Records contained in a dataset
◇ ◇ ◇
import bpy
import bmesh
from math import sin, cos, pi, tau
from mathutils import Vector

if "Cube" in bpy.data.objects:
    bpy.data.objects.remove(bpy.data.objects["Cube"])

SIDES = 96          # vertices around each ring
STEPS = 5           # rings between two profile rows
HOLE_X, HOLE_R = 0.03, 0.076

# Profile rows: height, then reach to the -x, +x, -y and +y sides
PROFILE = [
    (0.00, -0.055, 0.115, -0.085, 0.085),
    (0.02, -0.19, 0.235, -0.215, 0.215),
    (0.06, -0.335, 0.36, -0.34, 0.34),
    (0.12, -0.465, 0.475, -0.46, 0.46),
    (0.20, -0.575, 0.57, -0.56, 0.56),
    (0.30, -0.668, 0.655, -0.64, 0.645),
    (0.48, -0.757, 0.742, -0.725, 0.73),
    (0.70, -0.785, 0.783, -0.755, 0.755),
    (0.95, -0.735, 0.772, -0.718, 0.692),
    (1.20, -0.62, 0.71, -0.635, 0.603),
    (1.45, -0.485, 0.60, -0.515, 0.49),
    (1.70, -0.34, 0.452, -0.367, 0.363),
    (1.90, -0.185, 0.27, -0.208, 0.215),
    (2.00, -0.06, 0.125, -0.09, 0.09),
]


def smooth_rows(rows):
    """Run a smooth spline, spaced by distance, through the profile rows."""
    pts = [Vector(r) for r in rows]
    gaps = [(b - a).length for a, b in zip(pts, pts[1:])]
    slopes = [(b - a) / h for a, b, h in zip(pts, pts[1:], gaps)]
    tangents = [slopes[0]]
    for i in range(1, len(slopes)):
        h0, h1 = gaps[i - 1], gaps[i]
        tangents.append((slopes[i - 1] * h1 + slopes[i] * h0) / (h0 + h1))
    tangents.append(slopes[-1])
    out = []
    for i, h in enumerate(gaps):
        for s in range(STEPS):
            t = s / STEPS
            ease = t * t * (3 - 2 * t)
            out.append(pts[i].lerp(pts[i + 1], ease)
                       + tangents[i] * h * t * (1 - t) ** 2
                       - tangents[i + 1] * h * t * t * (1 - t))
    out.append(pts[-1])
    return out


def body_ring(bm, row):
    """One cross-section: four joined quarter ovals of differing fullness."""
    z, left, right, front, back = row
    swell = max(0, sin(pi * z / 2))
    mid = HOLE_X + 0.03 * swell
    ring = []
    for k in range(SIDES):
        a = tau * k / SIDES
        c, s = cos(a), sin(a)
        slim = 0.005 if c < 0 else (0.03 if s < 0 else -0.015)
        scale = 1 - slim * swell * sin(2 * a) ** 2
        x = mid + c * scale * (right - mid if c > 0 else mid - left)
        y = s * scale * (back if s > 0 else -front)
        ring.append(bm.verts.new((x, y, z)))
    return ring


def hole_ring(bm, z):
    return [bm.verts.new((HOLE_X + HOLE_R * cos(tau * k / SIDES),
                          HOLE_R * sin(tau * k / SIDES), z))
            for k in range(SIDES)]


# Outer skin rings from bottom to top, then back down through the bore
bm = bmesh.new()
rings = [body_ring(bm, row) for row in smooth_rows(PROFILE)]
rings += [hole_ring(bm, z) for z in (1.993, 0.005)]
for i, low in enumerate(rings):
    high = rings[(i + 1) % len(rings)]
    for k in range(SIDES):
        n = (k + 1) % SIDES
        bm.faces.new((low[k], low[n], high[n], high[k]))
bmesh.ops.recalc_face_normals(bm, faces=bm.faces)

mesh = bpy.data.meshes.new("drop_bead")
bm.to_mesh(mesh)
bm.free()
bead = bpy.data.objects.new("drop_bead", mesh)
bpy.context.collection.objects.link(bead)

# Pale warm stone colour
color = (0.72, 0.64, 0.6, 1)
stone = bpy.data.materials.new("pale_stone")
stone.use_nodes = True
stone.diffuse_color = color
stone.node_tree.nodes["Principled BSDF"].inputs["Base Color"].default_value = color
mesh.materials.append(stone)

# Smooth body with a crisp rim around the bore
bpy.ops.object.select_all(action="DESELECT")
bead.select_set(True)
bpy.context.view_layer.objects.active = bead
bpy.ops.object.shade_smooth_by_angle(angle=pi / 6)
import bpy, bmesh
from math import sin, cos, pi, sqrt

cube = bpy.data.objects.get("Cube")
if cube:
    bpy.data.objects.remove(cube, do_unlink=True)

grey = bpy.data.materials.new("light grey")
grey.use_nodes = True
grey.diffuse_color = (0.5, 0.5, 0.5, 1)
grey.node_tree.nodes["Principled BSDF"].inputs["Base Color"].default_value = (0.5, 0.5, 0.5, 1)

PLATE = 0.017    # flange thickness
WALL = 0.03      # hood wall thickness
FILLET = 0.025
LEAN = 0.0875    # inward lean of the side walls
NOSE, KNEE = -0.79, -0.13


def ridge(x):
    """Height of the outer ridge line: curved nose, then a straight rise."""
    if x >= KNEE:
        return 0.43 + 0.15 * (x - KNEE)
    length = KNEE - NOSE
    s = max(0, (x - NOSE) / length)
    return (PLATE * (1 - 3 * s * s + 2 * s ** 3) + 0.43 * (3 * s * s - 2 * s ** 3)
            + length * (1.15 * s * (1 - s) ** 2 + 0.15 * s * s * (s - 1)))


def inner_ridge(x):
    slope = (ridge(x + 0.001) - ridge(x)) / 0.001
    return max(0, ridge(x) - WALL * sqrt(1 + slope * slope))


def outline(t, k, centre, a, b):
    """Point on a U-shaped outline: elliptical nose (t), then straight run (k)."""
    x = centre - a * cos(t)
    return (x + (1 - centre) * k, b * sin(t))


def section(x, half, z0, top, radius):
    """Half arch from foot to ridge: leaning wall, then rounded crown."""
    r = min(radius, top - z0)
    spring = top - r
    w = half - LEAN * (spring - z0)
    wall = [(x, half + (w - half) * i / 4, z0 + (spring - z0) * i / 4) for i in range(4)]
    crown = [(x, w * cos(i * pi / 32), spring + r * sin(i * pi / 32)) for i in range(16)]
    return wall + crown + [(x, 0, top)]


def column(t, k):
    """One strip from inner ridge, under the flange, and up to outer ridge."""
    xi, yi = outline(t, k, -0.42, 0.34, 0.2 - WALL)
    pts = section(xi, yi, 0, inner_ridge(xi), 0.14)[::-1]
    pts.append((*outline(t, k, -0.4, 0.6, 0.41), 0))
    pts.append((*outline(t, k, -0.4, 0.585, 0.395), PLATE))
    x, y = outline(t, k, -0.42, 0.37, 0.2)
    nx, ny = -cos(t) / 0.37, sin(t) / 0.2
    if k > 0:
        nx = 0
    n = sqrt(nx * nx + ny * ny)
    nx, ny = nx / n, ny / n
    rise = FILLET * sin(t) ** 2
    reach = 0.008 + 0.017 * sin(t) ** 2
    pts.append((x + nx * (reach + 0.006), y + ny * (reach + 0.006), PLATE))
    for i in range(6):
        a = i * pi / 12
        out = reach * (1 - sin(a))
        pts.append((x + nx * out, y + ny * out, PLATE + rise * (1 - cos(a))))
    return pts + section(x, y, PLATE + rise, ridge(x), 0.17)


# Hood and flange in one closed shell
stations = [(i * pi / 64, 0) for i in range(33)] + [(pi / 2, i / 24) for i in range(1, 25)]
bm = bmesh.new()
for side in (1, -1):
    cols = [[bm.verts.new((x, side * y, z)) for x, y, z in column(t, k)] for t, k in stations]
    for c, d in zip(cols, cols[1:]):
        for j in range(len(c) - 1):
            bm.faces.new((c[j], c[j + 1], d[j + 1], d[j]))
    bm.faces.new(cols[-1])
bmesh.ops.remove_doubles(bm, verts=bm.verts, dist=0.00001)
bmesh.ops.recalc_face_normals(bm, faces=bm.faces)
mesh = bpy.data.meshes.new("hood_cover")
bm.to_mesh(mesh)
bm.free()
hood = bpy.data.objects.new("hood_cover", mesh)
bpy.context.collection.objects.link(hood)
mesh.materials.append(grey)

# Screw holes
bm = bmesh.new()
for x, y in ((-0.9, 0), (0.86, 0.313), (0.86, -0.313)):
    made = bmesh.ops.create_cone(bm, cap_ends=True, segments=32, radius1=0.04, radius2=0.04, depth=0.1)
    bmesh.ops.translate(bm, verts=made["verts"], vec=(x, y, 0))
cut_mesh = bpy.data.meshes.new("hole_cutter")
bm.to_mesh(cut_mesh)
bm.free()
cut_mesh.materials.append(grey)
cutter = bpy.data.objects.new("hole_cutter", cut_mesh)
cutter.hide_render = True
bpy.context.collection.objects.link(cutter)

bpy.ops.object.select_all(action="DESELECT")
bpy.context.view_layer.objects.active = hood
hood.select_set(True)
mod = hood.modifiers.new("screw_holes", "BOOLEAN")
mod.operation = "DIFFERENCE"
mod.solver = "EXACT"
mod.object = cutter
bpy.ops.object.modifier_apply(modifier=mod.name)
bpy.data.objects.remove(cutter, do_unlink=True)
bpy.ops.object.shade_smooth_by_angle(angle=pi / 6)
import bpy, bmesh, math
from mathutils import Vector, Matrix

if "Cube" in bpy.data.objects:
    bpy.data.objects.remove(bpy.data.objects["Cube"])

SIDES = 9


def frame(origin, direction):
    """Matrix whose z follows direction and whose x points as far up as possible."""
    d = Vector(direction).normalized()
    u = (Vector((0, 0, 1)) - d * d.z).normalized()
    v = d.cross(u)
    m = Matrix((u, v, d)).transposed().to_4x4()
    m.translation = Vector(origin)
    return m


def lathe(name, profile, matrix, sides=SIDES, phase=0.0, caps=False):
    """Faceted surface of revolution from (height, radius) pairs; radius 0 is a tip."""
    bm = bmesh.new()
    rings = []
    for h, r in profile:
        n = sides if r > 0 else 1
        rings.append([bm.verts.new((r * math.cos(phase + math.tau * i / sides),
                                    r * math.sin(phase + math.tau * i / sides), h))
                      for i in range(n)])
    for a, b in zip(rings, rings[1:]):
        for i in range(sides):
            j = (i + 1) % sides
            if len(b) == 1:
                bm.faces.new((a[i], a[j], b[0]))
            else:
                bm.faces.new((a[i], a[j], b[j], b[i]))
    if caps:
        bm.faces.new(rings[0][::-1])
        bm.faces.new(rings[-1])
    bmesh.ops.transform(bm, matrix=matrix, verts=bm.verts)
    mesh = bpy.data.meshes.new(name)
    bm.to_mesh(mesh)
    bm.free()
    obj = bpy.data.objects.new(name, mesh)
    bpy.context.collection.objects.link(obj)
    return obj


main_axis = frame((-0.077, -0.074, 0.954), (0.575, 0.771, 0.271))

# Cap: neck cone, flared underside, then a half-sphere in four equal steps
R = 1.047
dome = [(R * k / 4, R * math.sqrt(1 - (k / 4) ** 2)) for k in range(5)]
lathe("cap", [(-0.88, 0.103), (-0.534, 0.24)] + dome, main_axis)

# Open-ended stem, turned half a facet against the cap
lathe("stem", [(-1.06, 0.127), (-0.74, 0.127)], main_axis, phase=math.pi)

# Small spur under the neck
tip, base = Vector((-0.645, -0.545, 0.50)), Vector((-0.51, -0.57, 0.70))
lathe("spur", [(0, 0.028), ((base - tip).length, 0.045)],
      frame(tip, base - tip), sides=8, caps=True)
◇ ◇ ◇
▶ _WHAT NEEDS TO BE DONE_: Wherever the string "rings" appears in the entries, copy that line.

▶ _ANSWER TO THIS EXERCISE_:
STEPS = 5           # rings between two profile rows
# Outer skin rings from bottom to top, then back down through the bore
rings = [body_ring(bm, row) for row in smooth_rows(PROFILE)]
rings += [hole_ring(bm, z) for z in (1.993, 0.005)]
for i, low in enumerate(rings):
    high = rings[(i + 1) % len(rings)]
    rings = []
        rings.append([bm.verts.new((r * math.cos(phase + math.tau * i / sides),
    for a, b in zip(rings, rings[1:]):
        bm.faces.new(rings[0][::-1])
        bm.faces.new(rings[-1])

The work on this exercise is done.